_Action item_
Where in the listing does the string "LatheGeometry" appear? Copy every line that holds it.
===== Source material
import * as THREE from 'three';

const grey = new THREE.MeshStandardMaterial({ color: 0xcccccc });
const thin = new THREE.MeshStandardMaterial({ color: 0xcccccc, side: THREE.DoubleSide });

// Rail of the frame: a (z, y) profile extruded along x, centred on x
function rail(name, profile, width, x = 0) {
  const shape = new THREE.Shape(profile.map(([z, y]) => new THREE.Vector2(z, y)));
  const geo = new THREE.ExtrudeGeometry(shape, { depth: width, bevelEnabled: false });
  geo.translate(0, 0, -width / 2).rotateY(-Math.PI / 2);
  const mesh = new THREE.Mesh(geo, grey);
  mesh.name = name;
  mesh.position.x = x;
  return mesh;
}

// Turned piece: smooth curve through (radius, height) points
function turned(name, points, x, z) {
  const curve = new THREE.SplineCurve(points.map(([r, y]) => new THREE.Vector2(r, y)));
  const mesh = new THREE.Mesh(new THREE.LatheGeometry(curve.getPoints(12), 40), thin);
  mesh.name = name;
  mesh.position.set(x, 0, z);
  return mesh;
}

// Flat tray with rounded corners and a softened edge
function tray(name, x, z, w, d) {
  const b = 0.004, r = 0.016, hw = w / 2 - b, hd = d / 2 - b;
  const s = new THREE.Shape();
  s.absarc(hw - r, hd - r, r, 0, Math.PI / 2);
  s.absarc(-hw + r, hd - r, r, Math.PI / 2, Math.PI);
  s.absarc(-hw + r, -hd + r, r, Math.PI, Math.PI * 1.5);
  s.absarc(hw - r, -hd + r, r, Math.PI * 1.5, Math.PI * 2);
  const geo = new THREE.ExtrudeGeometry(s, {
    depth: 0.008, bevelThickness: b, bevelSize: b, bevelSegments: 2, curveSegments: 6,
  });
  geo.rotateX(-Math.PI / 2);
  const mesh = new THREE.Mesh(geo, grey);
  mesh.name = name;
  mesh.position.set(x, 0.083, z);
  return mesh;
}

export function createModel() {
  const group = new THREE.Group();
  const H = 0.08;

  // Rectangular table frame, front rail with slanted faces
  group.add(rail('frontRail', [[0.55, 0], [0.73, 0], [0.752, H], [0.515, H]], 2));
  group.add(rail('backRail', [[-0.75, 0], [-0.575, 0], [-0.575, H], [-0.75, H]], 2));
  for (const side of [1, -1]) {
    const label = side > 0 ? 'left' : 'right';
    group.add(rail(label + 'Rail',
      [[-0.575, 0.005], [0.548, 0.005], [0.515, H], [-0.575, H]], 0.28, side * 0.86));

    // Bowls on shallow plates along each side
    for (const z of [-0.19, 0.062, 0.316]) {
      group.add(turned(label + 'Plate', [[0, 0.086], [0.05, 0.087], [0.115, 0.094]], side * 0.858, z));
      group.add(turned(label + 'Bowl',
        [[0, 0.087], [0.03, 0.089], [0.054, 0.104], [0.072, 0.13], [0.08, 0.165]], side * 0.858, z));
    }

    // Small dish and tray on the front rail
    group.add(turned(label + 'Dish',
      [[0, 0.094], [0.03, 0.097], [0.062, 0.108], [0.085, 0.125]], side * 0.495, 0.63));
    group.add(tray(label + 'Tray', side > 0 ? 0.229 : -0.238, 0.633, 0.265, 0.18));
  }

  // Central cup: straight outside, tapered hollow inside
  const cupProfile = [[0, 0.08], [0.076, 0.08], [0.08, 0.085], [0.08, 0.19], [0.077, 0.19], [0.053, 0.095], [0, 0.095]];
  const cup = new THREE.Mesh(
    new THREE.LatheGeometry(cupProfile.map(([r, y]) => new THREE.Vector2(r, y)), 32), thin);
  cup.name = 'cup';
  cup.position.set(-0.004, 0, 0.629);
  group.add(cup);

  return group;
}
==========
_Your solution_
  const mesh = new THREE.Mesh(new THREE.LatheGeometry(curve.getPoints(12), 40), thin);
    new THREE.LatheGeometry(cupProfile.map(([r, y]) => new THREE.Vector2(r, y)), 32), thin);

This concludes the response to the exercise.